» **Stored data entries**:
╔══
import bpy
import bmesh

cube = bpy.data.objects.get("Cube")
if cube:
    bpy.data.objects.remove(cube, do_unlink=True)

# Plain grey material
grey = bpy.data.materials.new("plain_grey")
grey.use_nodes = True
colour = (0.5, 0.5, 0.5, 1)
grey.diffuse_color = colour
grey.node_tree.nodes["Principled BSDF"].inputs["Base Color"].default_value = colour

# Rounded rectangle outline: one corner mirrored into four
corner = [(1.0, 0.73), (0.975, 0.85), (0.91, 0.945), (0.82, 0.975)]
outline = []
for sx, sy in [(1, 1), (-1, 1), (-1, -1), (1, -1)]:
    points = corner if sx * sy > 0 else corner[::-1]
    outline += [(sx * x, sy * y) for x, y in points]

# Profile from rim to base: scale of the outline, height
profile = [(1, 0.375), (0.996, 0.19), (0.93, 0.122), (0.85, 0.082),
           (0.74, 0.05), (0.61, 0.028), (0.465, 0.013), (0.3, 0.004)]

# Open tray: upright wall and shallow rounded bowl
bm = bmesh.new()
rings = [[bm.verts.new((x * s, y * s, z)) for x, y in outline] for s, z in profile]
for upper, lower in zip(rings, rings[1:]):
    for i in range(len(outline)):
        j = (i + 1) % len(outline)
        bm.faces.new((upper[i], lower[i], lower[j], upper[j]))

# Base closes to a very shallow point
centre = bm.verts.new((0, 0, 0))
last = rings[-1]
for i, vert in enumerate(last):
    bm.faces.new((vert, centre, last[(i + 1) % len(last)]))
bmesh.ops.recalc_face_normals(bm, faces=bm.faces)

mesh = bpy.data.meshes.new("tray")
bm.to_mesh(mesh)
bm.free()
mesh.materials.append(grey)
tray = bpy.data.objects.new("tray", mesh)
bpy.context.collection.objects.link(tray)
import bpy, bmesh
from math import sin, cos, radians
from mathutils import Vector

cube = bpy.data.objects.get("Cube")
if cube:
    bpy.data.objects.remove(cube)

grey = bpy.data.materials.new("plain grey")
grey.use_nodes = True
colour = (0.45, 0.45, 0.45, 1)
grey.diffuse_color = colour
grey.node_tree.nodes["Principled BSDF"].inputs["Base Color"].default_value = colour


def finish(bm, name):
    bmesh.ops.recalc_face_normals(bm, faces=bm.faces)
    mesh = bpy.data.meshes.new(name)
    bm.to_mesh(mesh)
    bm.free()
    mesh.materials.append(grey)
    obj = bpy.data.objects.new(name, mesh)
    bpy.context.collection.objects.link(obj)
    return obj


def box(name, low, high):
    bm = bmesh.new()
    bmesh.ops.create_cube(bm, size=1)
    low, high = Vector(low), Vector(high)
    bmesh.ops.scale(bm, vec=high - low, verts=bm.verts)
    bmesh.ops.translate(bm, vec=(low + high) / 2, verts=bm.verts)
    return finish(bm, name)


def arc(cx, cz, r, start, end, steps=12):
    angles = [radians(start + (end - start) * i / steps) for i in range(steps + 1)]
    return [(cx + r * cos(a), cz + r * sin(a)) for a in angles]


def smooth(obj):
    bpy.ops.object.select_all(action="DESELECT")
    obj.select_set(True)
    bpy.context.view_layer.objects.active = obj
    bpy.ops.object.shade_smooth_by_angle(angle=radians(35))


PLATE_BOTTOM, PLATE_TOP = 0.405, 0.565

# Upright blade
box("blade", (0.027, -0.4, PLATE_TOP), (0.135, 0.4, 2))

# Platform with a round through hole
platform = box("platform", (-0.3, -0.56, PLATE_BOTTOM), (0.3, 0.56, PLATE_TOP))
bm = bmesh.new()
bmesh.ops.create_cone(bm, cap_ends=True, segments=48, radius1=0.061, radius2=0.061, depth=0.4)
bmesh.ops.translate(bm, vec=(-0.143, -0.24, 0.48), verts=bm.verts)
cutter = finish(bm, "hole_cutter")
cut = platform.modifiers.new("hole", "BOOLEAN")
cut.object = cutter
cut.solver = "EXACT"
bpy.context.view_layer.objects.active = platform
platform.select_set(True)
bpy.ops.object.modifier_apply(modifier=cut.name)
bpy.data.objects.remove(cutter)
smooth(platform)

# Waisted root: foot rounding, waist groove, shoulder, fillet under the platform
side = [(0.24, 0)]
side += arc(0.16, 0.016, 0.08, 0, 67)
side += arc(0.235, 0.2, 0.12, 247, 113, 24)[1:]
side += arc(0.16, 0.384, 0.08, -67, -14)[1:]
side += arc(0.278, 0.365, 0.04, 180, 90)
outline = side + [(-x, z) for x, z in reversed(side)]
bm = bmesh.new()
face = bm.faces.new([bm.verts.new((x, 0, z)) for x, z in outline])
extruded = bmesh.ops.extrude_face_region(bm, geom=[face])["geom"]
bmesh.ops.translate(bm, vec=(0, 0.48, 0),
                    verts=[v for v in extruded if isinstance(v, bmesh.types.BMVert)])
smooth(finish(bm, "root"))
╚══
» **EXERCISE DESCRIPTION**:
On how many lines of the data does "side" appear? Give only that number.

» **ANSWER TO THE PROBLEM**:
6